Exercise details
When you find the line with "const angle = (side" among the records below, reproduce it and each line after it exactly, ending with the line with "const isLow = a > 89 && a < 99;".

Data for analysis
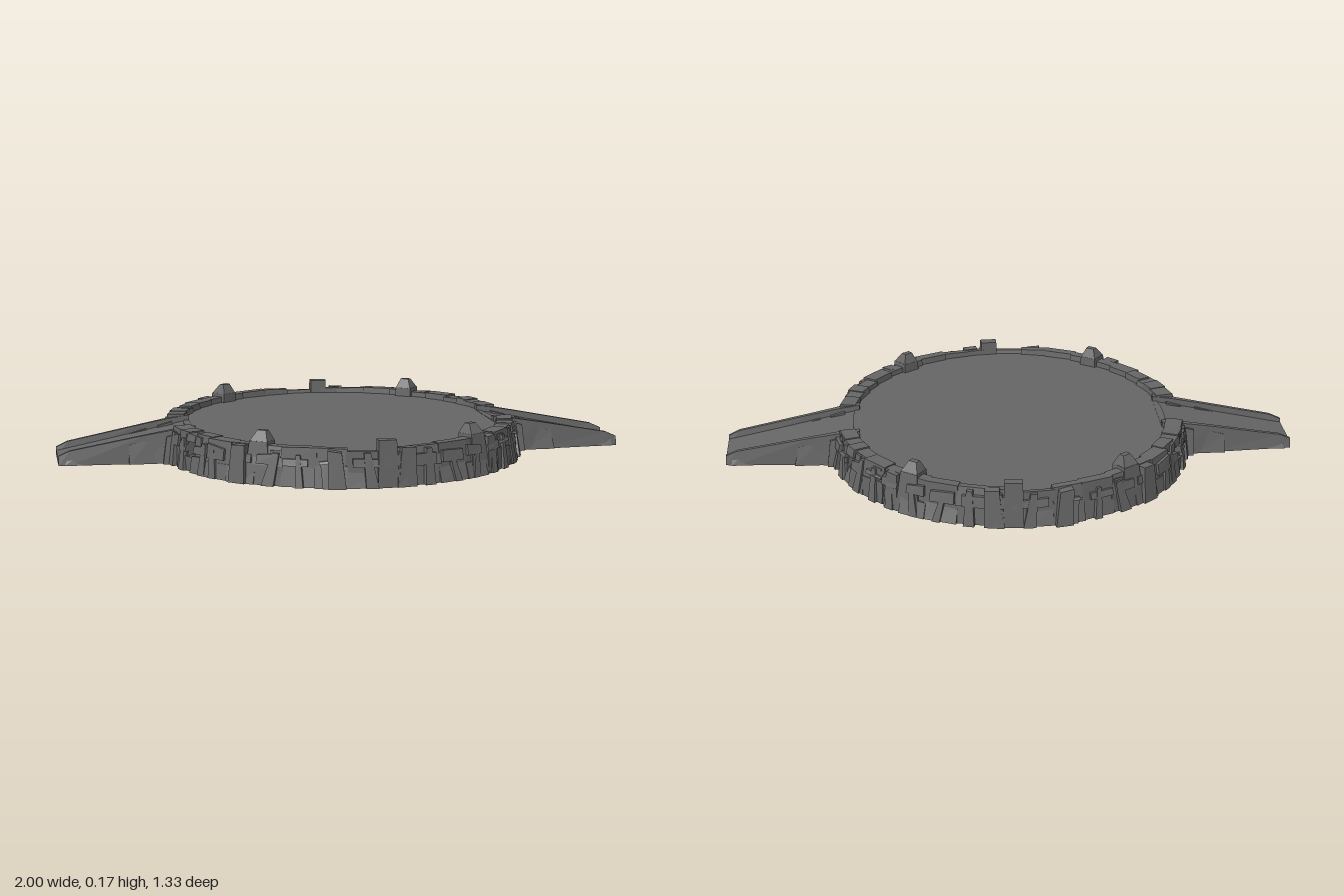
import * as THREE from 'three';

const stone = new THREE.MeshStandardMaterial({ color: 0x666666 });
stone.name = 'dark stone';

const RAD = Math.PI / 180;
let seed = 11;
const rand = () => (seed = (seed * 16807) % 2147483647) / 2147483647;
const jitter = (amount) => (rand() * 2 - 1) * amount;

// Six-sided solid whose corners (u -0.5..0.5, v 0..1, w 0..1) are placed by a rule
function solid(parent, name, place, uSegments = 1) {
  const box = new THREE.BoxGeometry(1, 1, 1, uSegments, 1, 1);
  const p = box.attributes.position;
  for (let i = 0; i < p.count; i++) {
    p.setXYZ(i, ...place(p.getX(i), p.getY(i) + 0.5, p.getZ(i) + 0.5));
  }
  const geometry = box.toNonIndexed();
  geometry.computeVertexNormals();
  const mesh = new THREE.Mesh(geometry, stone);
  mesh.name = name;
  parent.add(mesh);
  return mesh;
}

// Inner edge of the rim, slightly wider along z
const innerRadius = (deg) =>
  1 / Math.hypot(Math.cos(deg * RAD) / 0.545, Math.sin(deg * RAD) / 0.602);
// Outer edge of the rim
const outerRadius = (deg) => 0.615 + 0.028 * Math.sin(deg * RAD);

// Stone on the ring, made on both the front and the back half
function ringStone(parent, name, o) {
  const { a, width, rIn, rBottom, rTop, y0, y1, skew = 0, taper = 1, rInTop = rIn, tilt = 0 } = o;
  for (const side of [1, -1]) {
    solid(parent, name, (u, v, w) => {
      const angle = (side * (a + skew * (v - 0.5)) - u * width * (v ? taper : 1)) * RAD;
      const inner = v ? rInTop : rIn;
      const r = inner + ((v ? rTop : rBottom) - inner) * w;
      const y = v ? y1 + tilt * u * side : y0;
      return [Math.cos(angle) * r, y, Math.sin(angle) * r];
    });
  }
}

function disc(parent, name, rx, rz, y, height) {
  const mesh = new THREE.Mesh(new THREE.CylinderGeometry(1, 1, height, 64), stone);
  mesh.scale.set(rx, 1, rz);
  mesh.position.y = y + height / 2;
  mesh.name = name;
  parent.add(mesh);
}

function buildRim(root) {
  const rim = new THREE.Group();
  rim.name = 'rockyRim';
  root.add(rim);
  const cuts = [11, 18, 23.3, 27.6, 35, 44, 52, 60, 70, 80, 89, 99, 108, 118, 127, 136, 145,
    152.4, 156.7, 162, 169];
  for (let i = 0; i < cuts.length - 1; i++) {
    const a = (cuts[i] + cuts[i + 1]) / 2;
    const span = cuts[i + 1] - cuts[i];
    const width = span + 0.6;
    const rIn = innerRadius(a);
    const rOut = outerRadius(a);
    const isWindow = span < 4.5;
    const isLow = a > 89 && a < 99;
    const split = isWindow ? 0.05 : 0.062 + jitter(0.012);
    const top = isLow ? 0.119 : 0.127 + jitter(0.003);
    // Lower course, leaning inward
    ringStone(rim, 'lowerWallStone', {
      a, width, rIn, rBottom: rOut + 0.012 + jitter(0.008), rTop: rOut + jitter(0.006),
      y0: 0, y1: split, tilt: isWindow ? 0 : jitter(0.01),
    });
    // Upper course, with a see-through opening in the window bays
    ringStone(rim, 'upperWallStone', {
      a, width, rIn, rBottom: rOut + jitter(0.006), rTop: rOut - 0.012 + jitter(0.006),
      y0: isWindow ? 0.1 : split - 0.008, y1: top, rInTop: rIn + (isLow ? 0.02 : 0.008),
      tilt: jitter(0.004),
    });
    if (isWindow) continue;
    // Slanted shards and ledges on the outside
    ringStone(rim, 'slantedShard', {
      a: a + jitter(span * 0.25), width: 2 + rand() * 2, rIn: rIn + 0.02,
      rBottom: rOut + 0.02, rTop: rOut + 0.003, y0: 0,
      y1: 0.085 + rand() * 0.035, skew: jitter(3), taper: 0.55,
    });
    ringStone(rim, 'ledge', {
      a: a + jitter(1), width: span * 0.75, rIn: rIn + 0.02,
      rBottom: rOut + 0.01, rTop: rOut + 0.004, y0: 0.075 + jitter(0.015),
      y1: 0.1 + jitter(0.01), tilt: jitter(0.012),
    });
  }

  // Blocks that stand out: angle, width, outer radius, height
  const blocks = [
    [14, 3.5, 0.625, 0.12], [21.5, 3, 0.632, 0.118], [29.5, 3.4, 0.632, 0.122],
    [41, 4.5, 0.64, 0.12], [48, 5, 0.65, 0.125], [81, 5.5, 0.662, 0.128],
    [102, 5, 0.672, 0.122], [132, 5.5, 0.662, 0.125], [120, 4, 0.645, 0.115],
    [150.5, 3.4, 0.632, 0.122], [159, 3.4, 0.632, 0.12], [166, 3.2, 0.625, 0.12],
  ];
  for (const [a, width, r, y1] of blocks) {
    ringStone(rim, 'buttress', {
      a, width, rIn: innerRadius(a) + 0.02, rBottom: r, rTop: r - 0.012,
      y0: 0, y1, skew: jitter(1.5), taper: 0.8, tilt: jitter(0.008),
    });
  }

  // Tall pointed stones, and a short nub at the middle of each half
  for (const a of [54, 126]) {
    ringStone(rim, 'tallStoneBase', {
      a, width: 8, rIn: 0.565, rBottom: 0.65, rTop: 0.63, y0: 0, y1: 0.14, taper: 0.75, rInTop: 0.57,
    });
    ringStone(rim, 'tallStonePeak', {
      a, width: 6, rIn: 0.57, rBottom: 0.63, rTop: 0.605, y0: 0.138, y1: 0.173, taper: 0.5, rInTop: 0.585,
    });
  }
  ringStone(rim, 'nub', {
    a: 87, width: 6, rIn: 0.6, rBottom: 0.658, rTop: 0.645, y0: 0, y1: 0.155, taper: 0.9, rInTop: 0.61,
  });
}

function buildRamp(root, dir) {
  const ramp = new THREE.Group();
  ramp.name = dir > 0 ? 'leftRamp' : 'rightRamp';
  ramp.rotation.y = dir > 0 ? 0 : Math.PI;
  root.add(ramp);
  const lerp = THREE.MathUtils.lerp;

  // Sloping walkway
  solid(ramp, 'walkway', (u, v, w) => {
    const t = u + 0.5;
    const half = lerp(0.125, 0.088, t);
    return [lerp(0.53, 1, t), v ? lerp(0.109, 0.02, t) : 0, (w * 2 - 1) * half];
  });

  // Curbs in three lengths: x, height, inner z, outer z at the top, outer z at the foot
  const stations = [
    [0.53, 0.126, 0.103, 0.128, 0.14], [0.6, 0.117, 0.1, 0.122, 0.135],
    [0.7, 0.099, 0.096, 0.112, 0.12], [0.96, 0.05, 0.083, 0.096, 0.104],
    [1, 0.032, 0.082, 0.093, 0.1],
  ];
  for (const side of [1, -1]) {
    for (let i = 0; i < stations.length - 1; i++) {
      solid(ramp, 'curb', (u, v, w) => {
        const [x, y, inner, outerTop, outerFoot] = stations[u * side < 0 ? i : i + 1];
        return [x, v ? y : 0, side * lerp(inner - (v ? 0 : 0.008), v ? outerTop : outerFoot, w)];
      });
    }
    // Rough stones along the outside of the curb
    for (const [x, length, z, h] of [[0.61, 0.07, 0.142, 0.1], [0.71, 0.1, 0.125, 0.075], [0.95, 0.06, 0.107, 0.035]]) {
      const lean = jitter(0.015);
      solid(ramp, 'curbStone', (u, v, w) => [
        x + u * side * length * (v ? 0.75 : 1) + (v ? lean : 0),
        v ? h - u * side * length * 0.2 : 0,
        side * lerp(0.085, z - (v ? 0.012 : 0), w),
      ]);
    }
  }
}

export function createModel() {
  const root = new THREE.Group();
  root.name = 'roundStonePlatform';
  disc(root, 'deck', 0.555, 0.612, 0.101, 0.007);
  disc(root, 'base', 0.615, 0.64, 0, 0.01);
  buildRim(root);
  buildRamp(root, 1);
  buildRamp(root, -1);
  return root;
}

Solution to this problem
      const angle = (side * (a + skew * (v - 0.5)) - u * width * (v ? taper : 1)) * RAD;
      const inner = v ? rInTop : rIn;
      const r = inner + ((v ? rTop : rBottom) - inner) * w;
      const y = v ? y1 + tilt * u * side : y0;
      return [Math.cos(angle) * r, y, Math.sin(angle) * r];
    });
  }
}

function disc(parent, name, rx, rz, y, height) {
  const mesh = new THREE.Mesh(new THREE.CylinderGeometry(1, 1, height, 64), stone);
  mesh.scale.set(rx, 1, rz);
  mesh.position.y = y + height / 2;
  mesh.name = name;
  parent.add(mesh);
}

function buildRim(root) {
  const rim = new THREE.Group();
  rim.name = 'rockyRim';
  root.add(rim);
  const cuts = [11, 18, 23.3, 27.6, 35, 44, 52, 60, 70, 80, 89, 99, 108, 118, 127, 136, 145,
    152.4, 156.7, 162, 169];
  for (let i = 0; i < cuts.length - 1; i++) {
    const a = (cuts[i] + cuts[i + 1]) / 2;
    const span = cuts[i + 1] - cuts[i];
    const width = span + 0.6;
    const rIn = innerRadius(a);
    const rOut = outerRadius(a);
    const isWindow = span < 4.5;
    const isLow = a > 89 && a < 99;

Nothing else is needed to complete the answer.